I am arguing here that within a handful of years, Data Scientists will become just Software Engineers (SWEs). Just like Front-end and Back-end engineers, we will have Machine Learning Engineers (MLEs). However, in this post, I want to make sure that we will learn the right lessons from their short-lived career.
Before the two careers merge, they had different histories, different practices, and different cultures. So, let me first shed some light on those differences.
A Path-dependent Process
The term “Path dependence” is used in the history of economics. When there are two groups, each go through different historic events, and consequently take different actions, the two groups end up having two different economies. No matter how small and insignificant the different actions they took, these different paths lead to different destinations.
Today, I want to argue that software engineers and machine learning engineers also went through path dependent processes and ended up having different cultures.
By the end of the 20’s century, the software industry became mature enough, and the need for the product manager role was created. The product managers understand the business and the customer needs. They usually write the customer requirements in the form of user stories and hand them to the developers.
This led to two consequences. It widened the gap between the software engineers and the business needs. But, since the engineers have the exact requirements, they were able to focus on the engineering part of their job. Think of the engineers building a bridge, they have no room for experimentations, they rather follow the best practices. Similarly, software engineers mastered code reviews, unit tests, and DevOps.
Machine learning engineers have a different history. Their history is intertwined with data analysts. These are the one responding to business questions all the time. They are also not the best software developers. Therefore, they pay more attention to the business outcome, and less attention to the quality of their code, its maintenance or scalability. They like MVPs, and experimentations. They were formerly known as data scientists not engineers for a reason. However, their experimentations can get them stuck into local minima sometimes.
You can see how the two cultures differ in how they build their code, maintain it, and deploy it. Even when it comes to data collection; Software engineers prefer lean code. They only store the data they need at this very moment. Machine learning engineers know that data is worth more than the algorithms they use, thus they want to collect not only the data they need now, but the one they might need 18 month in the future.
The use of the word testing among the two cultures, summarizes it all. For software engineers, their tests are meant to validate that their code does what is written in the user stories. They are like the musicians in a classical western orchestra. The best musicians are the ones playing the same notes Beethoven had in mind when he wrote them down.

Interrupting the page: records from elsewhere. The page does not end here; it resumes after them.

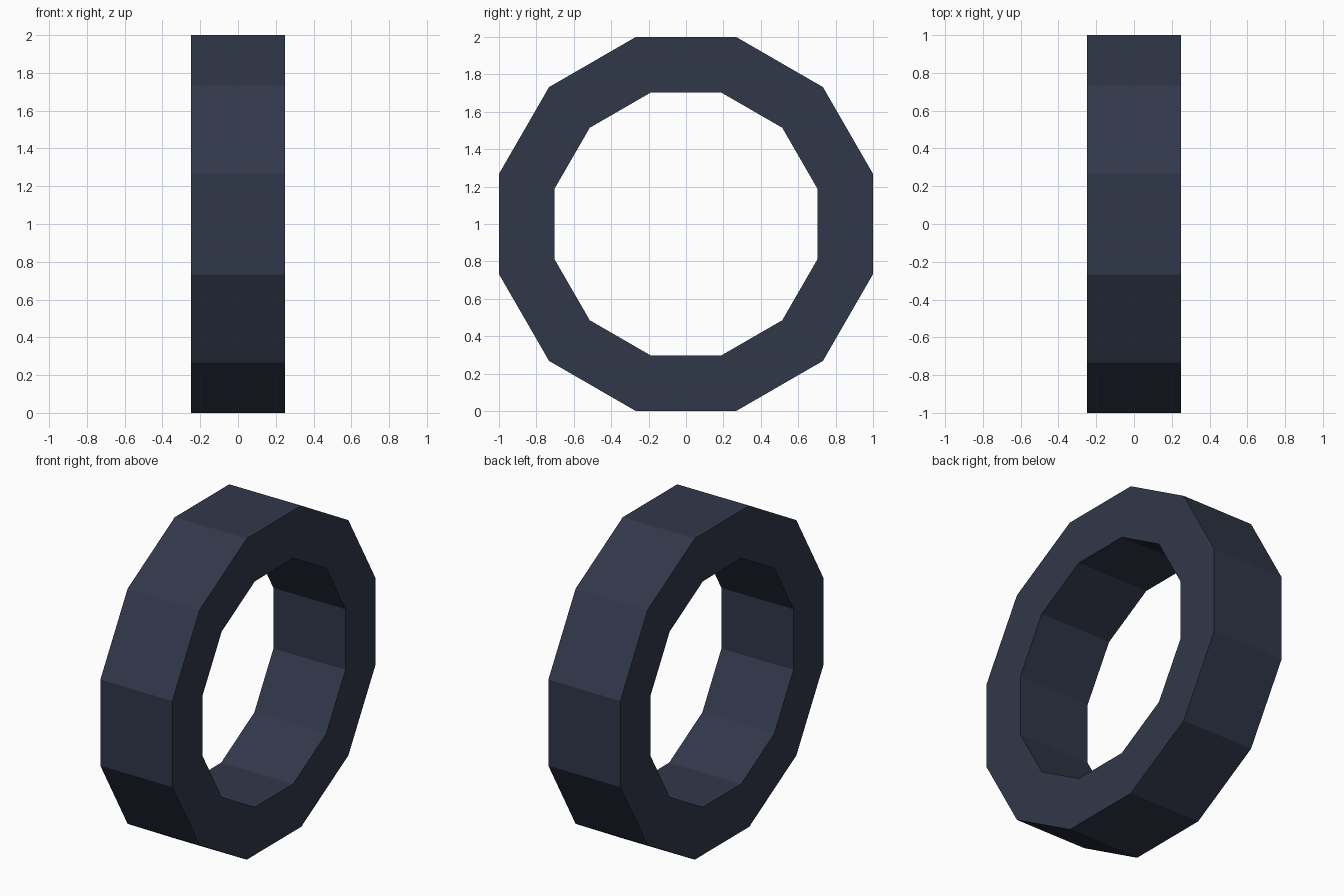
import bpy, bmesh, math

if "Cube" in bpy.data.objects:
    bpy.data.objects.remove(bpy.data.objects["Cube"])

SIDES = 12
HALF_WIDTH = 0.248
OUTER = 1.0 / math.cos(math.pi / SIDES)     # corner radius, flats at 1.0
INNER = 0.703 / math.cos(math.pi / SIDES)

mat = bpy.data.materials.new("dark slate blue")
mat.diffuse_color = (0.031, 0.039, 0.068, 1)
mat.use_nodes = True
mat.node_tree.nodes["Principled BSDF"].inputs["Base Color"].default_value = mat.diffuse_color

bm = bmesh.new()


def loop(radius, x):
    """Twelve-sided loop around the x axis, with flats facing up and down."""
    verts = []
    for i in range(SIDES):
        a = 2 * math.pi * (i + 0.5) / SIDES
        verts.append(bm.verts.new((x, radius * math.cos(a), 1 + radius * math.sin(a))))
    return verts


# Rectangular cross-section swept around the ring
loops = [loop(OUTER, -HALF_WIDTH), loop(OUTER, HALF_WIDTH),
         loop(INNER, HALF_WIDTH), loop(INNER, -HALF_WIDTH)]
for k in range(4):
    a, b = loops[k], loops[(k + 1) % 4]
    for i in range(SIDES):
        j = (i + 1) % SIDES
        bm.faces.new((a[i], a[j], b[j], b[i]))
bmesh.ops.recalc_face_normals(bm, faces=bm.faces)

mesh = bpy.data.meshes.new("ring")
bm.to_mesh(mesh)
bm.free()
mesh.materials.append(mat)
bpy.context.collection.objects.link(bpy.data.objects.new("ring", mesh))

In eastern music, or even in Jazz, the performers are the composers. They may involve the audience in their music, and change it according to their feedback. Machine learning engineers are the same, their tests are meant to capture the effect of their algorithm on the users, and they improve it accordingly. In some extreme cases, they are okay with deploying buggy code if by a stroke of luck it was able to a desired business outcome.
“Putting on your big-boy pants”, Noel Kippers
But we all know that those wild data scientists are becoming engineers now. Or as my friend, Noel Kippers, likes to say, it is time for them to put their big-boy pants on. I am very positive that within 5 years there will be no such thing as machine learning engineers, they will become just software engineers who happen to use libraries such as TensorFlow, HuggingFace and Scikit-Learn.
Just like in git, machine learning engineers are a feature branch that will be merged into the main branch soon.
But also like in git, when merging a branch with the main branch, we incorporate the code from the feature branch into the main one. We have seen how data scientists adopted the build-measure-learn spirit of lean startups. They worked in iterations. They are never certain if a model will work, that’s why to always built prototypes and made sure to fail fast. Their metrics were usually related to the business metrics.
Ideally, software engineers should be much different, but the sad truth is that in most of the companies they are. In the majority of the companies out there, they care about output not outcome, their sprints are meant to produce as many features as possible, not as much business outcome. They are rarely part of the product discovery process.
“The little secret in product is that engineers are typically the best single source of innovation; yet, they are not even invited to the party in this process.”, Marty Cagan (Inspired)
That’s why I am worried that when this merge happens in the future, most of businesses will learn nothing from the short-lived career of data scientists, and will keep writing their code as a waterfall with an agile lipstick on its face.
I do not have a silver bullet yet for how to prevent this from happening. I also know that in most of the companies data scientists did not offer the value they promised. So, each culture have things to learn from the other, and based on your feedback I might write follow-up posts to this one.